Our patients, like many across the country, can’t always afford the health care they need. Health insurance does not always cover the cost of reproductive health services, and thanks to corporations like Hobby Lobby, it may not always have to. We do receive federal Title X funds— and (like many Planned Parenthood centers) we rely on those funds to keep our doors open. Federal dollars make sexual and reproductive health care available to many people who would not otherwise be able to afford services, but those dollars do not always cover the full cost of care, are not available for every patient, and don’t cover every service.

That’s one reason your support is so important. Throwing up our hands and allowing basic reproductive health care to be a luxury afforded only to those with enough money is not an option. This is a point you’ve helped us make and a promise you’re helping us to fulfill.

Access to family planning allows people to pursue education, to make a living wage, to leave abusive relationships, and to create the healthy families they choose. Celebrating a lack of funding for family planning services means celebrating the perpetuation of inequality.

Your support accomplished something else, too. You sent an emphatic message to those who would foster discrimination, inequality, and hatred in the name of religion: bigotry is not divine.
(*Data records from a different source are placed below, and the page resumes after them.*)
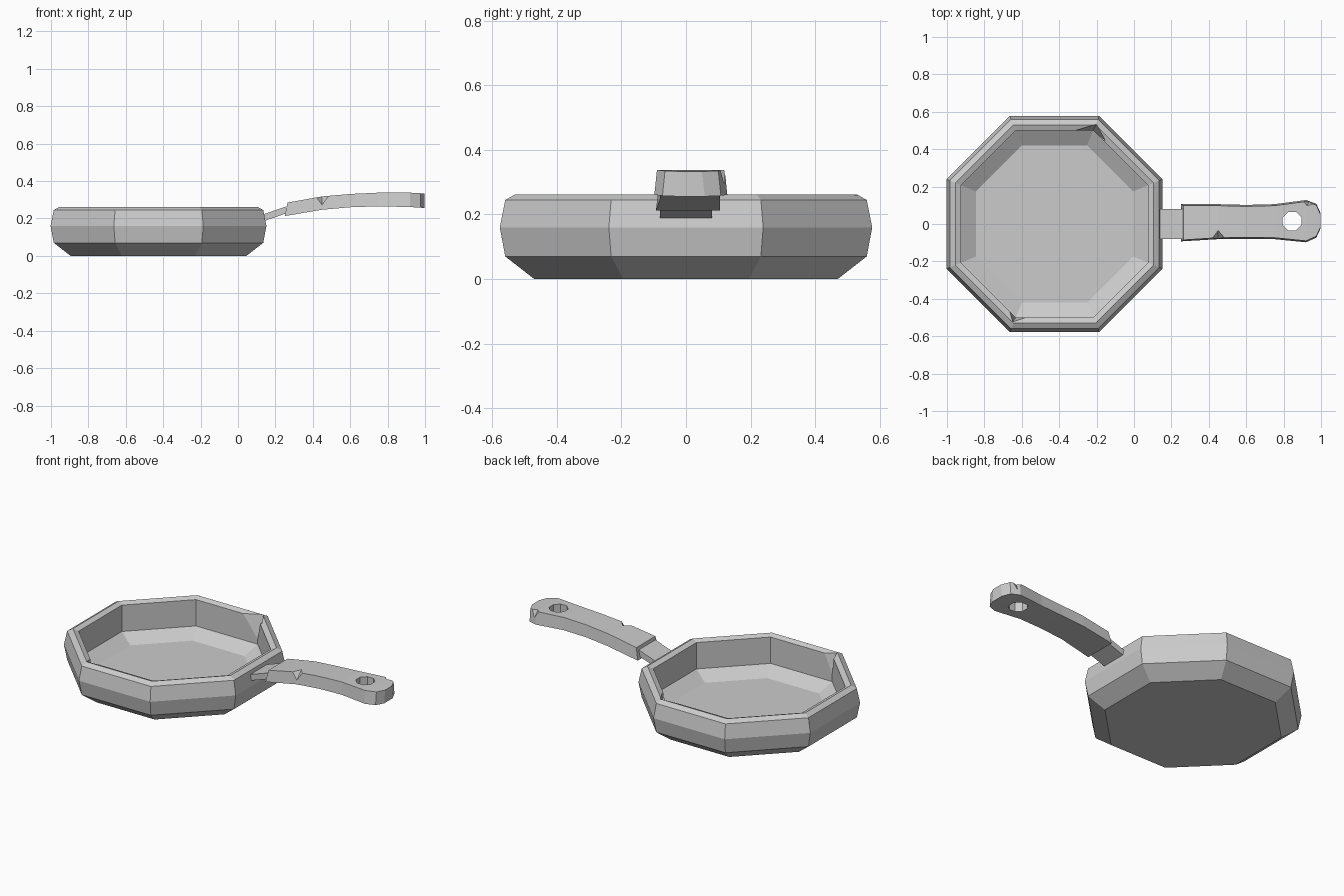
import bpy, bmesh, math
from mathutils import Vector

cube = bpy.data.objects.get("Cube")
if cube:
    bpy.data.objects.remove(cube, do_unlink=True)

metal = bpy.data.materials.new("light_grey")
metal.use_nodes = True
GREY = (0.6, 0.6, 0.6, 1)
metal.diffuse_color = GREY
metal.node_tree.nodes["Principled BSDF"].inputs["Base Color"].default_value = GREY


def finish(name, bm):
    bmesh.ops.recalc_face_normals(bm, faces=bm.faces[:])
    mesh = bpy.data.meshes.new(name)
    bm.to_mesh(mesh)
    bm.free()
    mesh.materials.append(metal)
    obj = bpy.data.objects.new(name, mesh)
    bpy.context.collection.objects.link(obj)
    return obj


def loft(name, rings):
    """Skin a row of equal vertex rings and close both ends."""
    bm = bmesh.new()
    rows = [[bm.verts.new(p) for p in ring] for ring in rings]
    n = len(rows[0])
    for a, b in zip(rows, rows[1:]):
        for i in range(n):
            j = (i + 1) % n
            bm.faces.new((a[i], a[j], b[j], b[i]))
    bm.faces.new(rows[0])
    bm.faces.new(rows[-1])
    return finish(name, bm)


def hull(name, points):
    bm = bmesh.new()
    for p in points:
        bm.verts.new(p)
    bmesh.ops.convex_hull(bm, input=bm.verts[:])
    return finish(name, bm)


def cut(obj, cutter):
    mod = obj.modifiers.new("cut", "BOOLEAN")
    mod.operation = "DIFFERENCE"
    mod.solver = "EXACT"
    mod.object = cutter
    bpy.context.view_layer.objects.active = obj
    bpy.ops.object.modifier_apply(modifier=mod.name)
    bpy.data.objects.remove(cutter, do_unlink=True)


def octagon(cx, cy, apothem, z):
    r = apothem / math.cos(math.pi / 8)
    angles = [math.pi / 8 + k * math.pi / 4 for k in range(8)]
    return [(cx + r * math.cos(a), cy + r * math.sin(a), z) for a in angles]


# Pan body: outside wall, rim, inside wall and floor (apothem, height)
profile = [(0.47, 0.0), (0.56, 0.07), (0.577, 0.16), (0.56, 0.245),
           (0.53, 0.262), (0.50, 0.25), (0.50, 0.09), (0.42, 0.04)]
pan = loft("pan_body", [octagon(-0.425, 0, a, z) for a, z in profile])

# Chips in two inner rim corners
cut(pan, hull("rim_chip_large", [(-0.33, 0.50, 0.27), (-0.145, 0.44, 0.27), (-0.2, 0.535, 0.27),
                                 (-0.218, 0.50, 0.12), (-0.27, 0.40, 0.3)]))
cut(pan, hull("rim_chip_small", [(-0.67, -0.46, 0.27), (-0.57, -0.50, 0.27), (-0.65, -0.525, 0.27),
                                 (-0.632, -0.50, 0.14), (-0.58, -0.42, 0.3)]))


# Neck joining the pan to the grip
def neck_ring(x, bottom, top):
    return [(x, -0.08, bottom), (x, 0.08, bottom), (x, 0.08, top), (x, -0.08, top)]


loft("handle_neck", [neck_ring(0.135, 0.185, 0.222), neck_ring(0.28, 0.235, 0.272)])


# Grip: sections of x, right edge, left edge, bottom, top; slightly wider below
def grip_ring(x, right, left, bottom, top, lean=0):
    flare = 0.008
    return [(x - lean, right - flare, bottom), (x - lean, left + flare, bottom),
            (x, left, top), (x, right, top)]


grip = loft("handle_grip", [
    grip_ring(0.265, -0.085, 0.098, 0.213, 0.285, 0.015),
    grip_ring(0.45, -0.073, 0.098, 0.247, 0.318),
    grip_ring(0.60, -0.072, 0.094, 0.260, 0.331),
    grip_ring(0.75, -0.073, 0.098, 0.265, 0.338),
    grip_ring(0.92, -0.090, 0.120, 0.261, 0.338),
    grip_ring(0.975, -0.065, 0.100, 0.258, 0.335),
    grip_ring(0.998, -0.015, 0.050, 0.256, 0.333)])

# Hanging hole
cut(grip, loft("hole_cutter", [octagon(0.845, 0.015, 0.05, z) for z in (0.1, 0.5)]))

# Dents in the grip edges
cut(grip, hull("grip_dent", [(0.405, -0.08, 0.325), (0.50, -0.08, 0.335), (0.45, -0.03, 0.323),
                             (0.45, -0.08, 0.27), (0.45, -0.13, 0.36)]))
cut(grip, hull("tip_dent", [(0.90, 0.122, 0.343), (0.97, 0.108, 0.343), (0.925, 0.095, 0.343),
                            (0.935, 0.118, 0.295), (0.95, 0.16, 0.36)]))
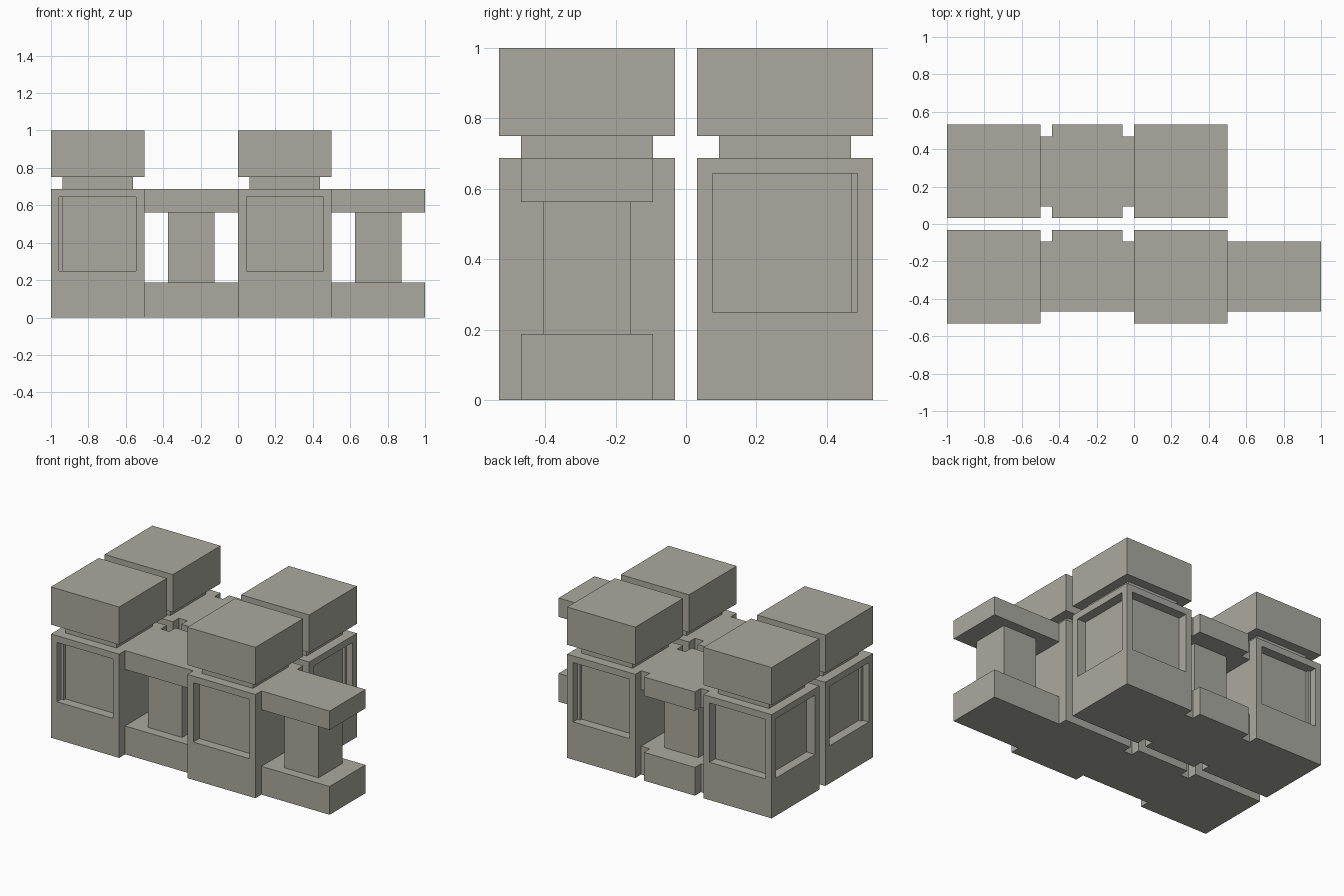
import bpy
import bmesh
from mathutils import Vector

cube = bpy.data.objects.get("Cube")
if cube:
    bpy.data.objects.remove(cube, do_unlink=True)

# One stone colour
STONE = (0.40, 0.40, 0.35, 1.0)
stone = bpy.data.materials.new("grey stone")
stone.use_nodes = True
stone.diffuse_color = STONE
bsdf = stone.node_tree.nodes["Principled BSDF"]
bsdf.inputs["Base Color"].default_value = STONE
bsdf.inputs["Roughness"].default_value = 0.9

U = 0.0625            # one sixteenth of a unit: the step of the whole design
ROW = 4.5 * U         # distance of each row from the middle


def finish(name, bm):
    bmesh.ops.recalc_face_normals(bm, faces=bm.faces)
    mesh = bpy.data.meshes.new(name)
    bm.to_mesh(mesh)
    bm.free()
    mesh.materials.append(stone)
    obj = bpy.data.objects.new(name, mesh)
    bpy.context.scene.collection.objects.link(obj)
    return obj


def block(bm, cx, cy, half, z0, z1):
    """Square block; returns its side faces."""
    made = bmesh.ops.create_cube(bm, size=1.0)["verts"]
    for v in made:
        v.co = Vector((cx + v.co.x * 2 * half, cy + v.co.y * 2 * half,
                       z0 if v.co.z < 0 else z1))
    bm.normal_update()
    return [f for f in {f for v in made for f in v.link_faces} if abs(f.normal.z) < 0.5]


def post(name, cx, cy, panel_dirs):
    """Post body with sunken panels on the given sides."""
    bm = bmesh.new()
    sides = block(bm, cx, cy, 4 * U, 0, 11 * U)
    for face in sides:
        normal = face.normal.copy()
        if not any(normal.dot(Vector(d)) > 0.9 for d in panel_dirs):
            continue
        bmesh.ops.inset_individual(bm, faces=[face], thickness=U)
        for v in face.verts:
            if v.co.z < 5 * U:
                v.co.z = 4 * U
        inner = bmesh.ops.extrude_discrete_faces(bm, faces=[face])["faces"][0]
        bmesh.ops.translate(bm, verts=inner.verts, vec=-normal * U)
    finish(name + "_body", bm)

    # Narrow neck and wide cap
    for part, half, z0, z1 in (("neck", 3 * U, 11 * U, 12 * U), ("cap", 4 * U, 12 * U, 16 * U)):
        bm = bmesh.new()
        block(bm, cx, cy, half, z0, z1)
        finish(name + "_" + part, bm)


def rail(name, cx, cy, z0, z1, front_arm, back_arm):
    """Rail along x, with optional stub arms towards -y and +y."""
    a, b, c = 4 * U, 3 * U, 4 * U
    pts = [(-a, -b)]
    if front_arm:
        pts += [(-b, -b), (-b, -c), (b, -c), (b, -b)]
    pts += [(a, -b), (a, b)]
    if back_arm:
        pts += [(b, b), (b, c), (-b, c), (-b, b)]
    pts += [(-a, b)]
    bm = bmesh.new()
    base = bm.faces.new([bm.verts.new((cx + x, cy + y, z0)) for x, y in pts])
    top = bmesh.ops.extrude_face_region(bm, geom=[base])["geom"]
    bmesh.ops.translate(bm, vec=(0, 0, z1 - z0),
                        verts=[g for g in top if isinstance(g, bmesh.types.BMVert)])
    # Close the underside if the extrusion consumed it
    if not base.is_valid:
        bmesh.ops.holes_fill(bm, edges=[e for e in bm.edges if e.is_boundary])
    finish(name, bm)


def railing(name, cx, cy, front_arm=False, back_arm=False):
    rail(name + "_bottom_rail", cx, cy, 0, 3 * U, front_arm, back_arm)
    rail(name + "_top_rail", cx, cy, 9 * U, 11 * U, front_arm, back_arm)
    bm = bmesh.new()
    block(bm, cx, cy, 2 * U, 3 * U, 9 * U)
    finish(name + "_column", bm)


# Four posts, panelled only on their free sides
FRONT, BACK, XMIN, XMAX = (0, -1, 0), (0, 1, 0), (-1, 0, 0), (1, 0, 0)
post("front_end_post", -0.75, -ROW, [FRONT, XMIN])
post("front_middle_post", 0.25, -ROW, [FRONT])
post("back_end_post", -0.75, ROW, [BACK, XMIN])
post("back_middle_post", 0.25, ROW, [BACK, XMAX])

# Railings between and beside the posts
railing("front_middle_railing", -0.25, -ROW, back_arm=True)
railing("front_end_railing", 0.75, -ROW)
railing("back_middle_railing", -0.25, ROW, front_arm=True, back_arm=True)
We’re proud to be an organization that works to promote sexual health and reproductive justice in Maine, and we are grateful to have received such an enormous outpouring of support for our work and our patients.

Thank you.

p.s. Haven’t donated yet but want to? Now’s your chance.

Update: as of Monday, April 13th, you’ve helped us raise over $40,000! Thank you, thank you, thank you forty thousand times over. 

PAP 40k 2

 

The Other Side of the Picket Line

Last spring, I unexpectedly lost a pregnancy at the end of my first trimester. Seven months later, the week before Christmas, I miscarried again. In addition to the physical and emotional burden of the second loss, I also experienced a significant financial one: after deductibles and co-payments, it cost my single-income family nearly $3,000, including the D&C – known in another context as an abortion.

After discovering I was pregnant again in February, I scarcely had time to develop a response before it became clear that it wasn’t going to be a viable pregnancy. This time, my first call wasn’t to my midwife – it was to Maine Family Planning.

Some miscarriages resolve naturally, but others require medical intervention, and that, I had discovered, can come at great expense.

WOMAN-DRIVING

I had no hesitation about calling MFP. As a queer-identified woman in a heterosexual primary relationship, I’ve gratefully accessed affordable and judgement-free services from family planning agencies for many years. I did have one very serious reservation, however: I knew that going to MFP in March would mean driving through the gauntlet of 40 Days of Life, the annual anti-choice demonstration outside their gates. And I had to think hard about whether I could face a third devastating loss, this time more affordably, but accompanied by public shaming from an assembly of my Maine neighbors.

People accessing abortion care may be feeling grief, like me. They may be feeling fear, or regret, or relief – like me. No one seeks these services without some mix of these emotions, and likely many more, but few people drive through without a deep feeling that it is what they must do. And not one of us deserves to have the emotions surrounding that experience compounded by the uncompassionate judgement of strangers. Continue reading